Washington Redskins owner Dan Snyder will reportedly meet with NFL commissioner Roger Goodell this week over the team's controversial name. Snyder, who has more or less promised to defend the Redskins' name forever and ever, has faced increasing scrutiny in recent months for his commitment to the derogatory moniker. 

Here's more from the Washington Post

The person, speaking on the condition of anonymity because neither the league nor the team had publicly confirmed the meeting, said there is no indication that Snyder has modified his stance about changing the name. The meeting between Snyder and Goodell “is to get more of an understanding from the club as to how it plans to address the issue,” according to the person with knowledge of the situation.

Given that league officials are scheduled to meet with the Oneida Indian Nation on Wednesday about offensive team names, some, including the Post, are cautiously speculating that the Snyder meeting could happen Tuesday. The Oneida Indian Nation is behind a "Change the Mascot" campaign launched in recent months, as even President Obama weighed in on the Washington D.C.'s football team name. Obama, you'll remember, said that the name was "offending a sizable group of people," and if it were up to him, he'd "think about changing it." 

But what does Goodell think? That's a bit harder to pin down. In a recent interview, the commissioner, who grew up as a D.C.-area fan of the Redskins, has indicated that he has a strong appreciation of the "tradition" argument employed by some to try and keep the name. But he also has a league to run, and has indicated that he's open to hearing arguments for changing the name: 

"We also have to be sensitive enough to at least listen and see what it is we can do if we're insulting any element of our fan base and or not our fan base for that matter. We need to see what we can do. We need to listen, we need to engage and try to understand what it is."

That quote is from October.  In February, Goodell's public remarks on the name were overtly in support of Snyder: "I think Dan Snyder and the organization have made it very clear that they are proud of that name and that heritage," he said,  "and I think the fans are, too." But that change of emphasis doesn't necessarily mean a change of opinion. We know that Snyder's opinion remains the same. 

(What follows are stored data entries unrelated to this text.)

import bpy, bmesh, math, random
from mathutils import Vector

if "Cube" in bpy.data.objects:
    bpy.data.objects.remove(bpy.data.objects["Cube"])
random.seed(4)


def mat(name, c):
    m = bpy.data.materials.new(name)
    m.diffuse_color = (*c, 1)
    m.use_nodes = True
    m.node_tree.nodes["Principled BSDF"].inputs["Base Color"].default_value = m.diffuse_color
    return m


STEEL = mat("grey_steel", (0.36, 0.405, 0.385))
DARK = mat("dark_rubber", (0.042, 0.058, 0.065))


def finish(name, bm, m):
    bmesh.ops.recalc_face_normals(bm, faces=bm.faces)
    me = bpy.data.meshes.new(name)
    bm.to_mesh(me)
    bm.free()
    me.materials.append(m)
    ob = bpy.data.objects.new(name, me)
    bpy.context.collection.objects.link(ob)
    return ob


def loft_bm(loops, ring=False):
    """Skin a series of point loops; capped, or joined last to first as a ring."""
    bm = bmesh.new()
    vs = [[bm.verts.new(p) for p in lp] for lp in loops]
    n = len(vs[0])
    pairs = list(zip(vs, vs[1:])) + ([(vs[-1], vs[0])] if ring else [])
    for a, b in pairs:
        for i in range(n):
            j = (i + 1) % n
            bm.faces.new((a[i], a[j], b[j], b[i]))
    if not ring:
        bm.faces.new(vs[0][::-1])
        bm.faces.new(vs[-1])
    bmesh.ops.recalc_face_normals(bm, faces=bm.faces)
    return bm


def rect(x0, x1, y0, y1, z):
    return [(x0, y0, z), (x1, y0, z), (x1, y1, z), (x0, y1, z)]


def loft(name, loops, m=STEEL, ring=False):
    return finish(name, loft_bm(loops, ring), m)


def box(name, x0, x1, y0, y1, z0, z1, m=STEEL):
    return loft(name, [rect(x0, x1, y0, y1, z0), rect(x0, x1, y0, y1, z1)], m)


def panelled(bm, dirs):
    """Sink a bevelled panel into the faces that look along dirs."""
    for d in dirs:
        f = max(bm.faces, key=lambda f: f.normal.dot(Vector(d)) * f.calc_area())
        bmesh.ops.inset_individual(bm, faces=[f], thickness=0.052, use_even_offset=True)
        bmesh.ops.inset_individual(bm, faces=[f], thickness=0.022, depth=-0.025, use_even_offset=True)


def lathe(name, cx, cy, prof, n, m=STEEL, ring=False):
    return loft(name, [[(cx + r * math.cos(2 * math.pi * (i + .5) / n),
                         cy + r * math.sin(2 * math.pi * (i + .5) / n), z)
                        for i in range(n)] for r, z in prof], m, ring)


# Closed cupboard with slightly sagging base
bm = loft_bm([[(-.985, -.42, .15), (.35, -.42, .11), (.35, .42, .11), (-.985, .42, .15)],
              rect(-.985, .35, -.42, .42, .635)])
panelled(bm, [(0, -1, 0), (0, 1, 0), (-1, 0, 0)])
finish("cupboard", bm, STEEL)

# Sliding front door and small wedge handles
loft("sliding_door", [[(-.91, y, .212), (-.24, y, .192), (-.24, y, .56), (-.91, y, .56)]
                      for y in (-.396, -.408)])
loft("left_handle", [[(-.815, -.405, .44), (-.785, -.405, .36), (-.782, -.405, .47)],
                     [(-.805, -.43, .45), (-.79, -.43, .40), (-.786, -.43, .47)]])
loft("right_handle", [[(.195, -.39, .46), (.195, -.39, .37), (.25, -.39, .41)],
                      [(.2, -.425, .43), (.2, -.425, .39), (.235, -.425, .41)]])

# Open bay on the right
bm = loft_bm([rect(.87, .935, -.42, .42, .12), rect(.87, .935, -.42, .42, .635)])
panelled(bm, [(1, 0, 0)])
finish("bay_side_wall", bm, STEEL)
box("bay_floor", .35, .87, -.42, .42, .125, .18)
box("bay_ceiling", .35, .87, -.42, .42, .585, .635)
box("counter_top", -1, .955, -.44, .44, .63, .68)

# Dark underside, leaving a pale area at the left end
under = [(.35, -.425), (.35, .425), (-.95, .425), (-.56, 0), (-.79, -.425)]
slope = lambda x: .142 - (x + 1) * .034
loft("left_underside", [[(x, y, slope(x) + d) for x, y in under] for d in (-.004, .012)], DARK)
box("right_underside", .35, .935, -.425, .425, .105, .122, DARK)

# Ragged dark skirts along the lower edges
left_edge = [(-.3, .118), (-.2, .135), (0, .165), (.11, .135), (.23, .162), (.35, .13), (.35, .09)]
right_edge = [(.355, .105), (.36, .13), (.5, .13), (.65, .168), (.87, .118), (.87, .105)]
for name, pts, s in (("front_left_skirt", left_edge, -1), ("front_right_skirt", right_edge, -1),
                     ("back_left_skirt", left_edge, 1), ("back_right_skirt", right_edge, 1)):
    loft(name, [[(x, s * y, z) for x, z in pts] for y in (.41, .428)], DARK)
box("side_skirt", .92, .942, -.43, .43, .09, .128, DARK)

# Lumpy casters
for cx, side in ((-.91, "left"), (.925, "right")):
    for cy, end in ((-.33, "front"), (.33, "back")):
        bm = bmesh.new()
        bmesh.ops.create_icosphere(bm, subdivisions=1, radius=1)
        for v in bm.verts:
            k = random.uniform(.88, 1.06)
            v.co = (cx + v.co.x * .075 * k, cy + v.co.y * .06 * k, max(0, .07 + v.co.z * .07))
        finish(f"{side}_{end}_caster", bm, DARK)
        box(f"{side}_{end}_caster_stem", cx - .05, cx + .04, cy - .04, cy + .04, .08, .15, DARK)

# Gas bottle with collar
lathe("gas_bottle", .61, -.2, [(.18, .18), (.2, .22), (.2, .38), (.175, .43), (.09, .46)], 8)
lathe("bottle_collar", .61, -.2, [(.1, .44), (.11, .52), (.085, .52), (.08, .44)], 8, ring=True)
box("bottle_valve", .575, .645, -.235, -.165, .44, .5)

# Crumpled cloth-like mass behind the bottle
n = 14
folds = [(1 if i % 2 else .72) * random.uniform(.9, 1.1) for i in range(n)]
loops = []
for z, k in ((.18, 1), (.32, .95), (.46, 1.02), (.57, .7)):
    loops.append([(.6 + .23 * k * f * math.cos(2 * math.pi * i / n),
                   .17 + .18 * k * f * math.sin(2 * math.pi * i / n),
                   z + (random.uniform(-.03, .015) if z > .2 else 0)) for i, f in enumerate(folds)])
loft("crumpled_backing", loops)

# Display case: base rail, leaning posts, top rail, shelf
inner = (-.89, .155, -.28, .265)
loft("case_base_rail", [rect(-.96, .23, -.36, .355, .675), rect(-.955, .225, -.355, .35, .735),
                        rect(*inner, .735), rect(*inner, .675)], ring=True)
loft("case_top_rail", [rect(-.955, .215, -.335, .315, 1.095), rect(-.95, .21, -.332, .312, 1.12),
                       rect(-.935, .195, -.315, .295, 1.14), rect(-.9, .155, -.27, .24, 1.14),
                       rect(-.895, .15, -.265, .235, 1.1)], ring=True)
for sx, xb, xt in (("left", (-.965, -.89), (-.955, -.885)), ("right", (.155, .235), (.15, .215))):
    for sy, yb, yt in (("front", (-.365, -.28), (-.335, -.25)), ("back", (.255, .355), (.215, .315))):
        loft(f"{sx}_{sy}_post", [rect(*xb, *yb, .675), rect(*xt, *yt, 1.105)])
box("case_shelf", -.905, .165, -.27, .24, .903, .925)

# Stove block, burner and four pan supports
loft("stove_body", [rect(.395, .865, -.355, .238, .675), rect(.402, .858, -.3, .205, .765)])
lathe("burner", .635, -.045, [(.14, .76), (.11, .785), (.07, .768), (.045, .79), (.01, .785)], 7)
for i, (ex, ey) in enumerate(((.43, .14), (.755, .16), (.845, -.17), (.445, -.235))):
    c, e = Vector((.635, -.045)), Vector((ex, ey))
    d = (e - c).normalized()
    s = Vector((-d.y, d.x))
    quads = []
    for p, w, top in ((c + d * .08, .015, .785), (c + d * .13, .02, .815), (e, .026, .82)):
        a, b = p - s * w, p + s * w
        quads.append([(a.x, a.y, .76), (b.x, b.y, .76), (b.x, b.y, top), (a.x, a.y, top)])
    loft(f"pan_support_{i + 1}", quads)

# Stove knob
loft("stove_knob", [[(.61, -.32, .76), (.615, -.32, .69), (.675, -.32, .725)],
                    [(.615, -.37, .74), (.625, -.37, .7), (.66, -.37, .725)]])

Meanwhile, a handful of general interest and sports publications, including Slate and Sports Illustrated writer Peter King, have decided to drop the name from their pages even if Snyder et al. won't make the change. Conservative commenters have gone in the opposite direction, more or less, making the Redskins' issue into an example of liberal political correctness. That's even after conservative columnist Charles Krauthammer tried to make an argument from the right for supporting a Redskins name change.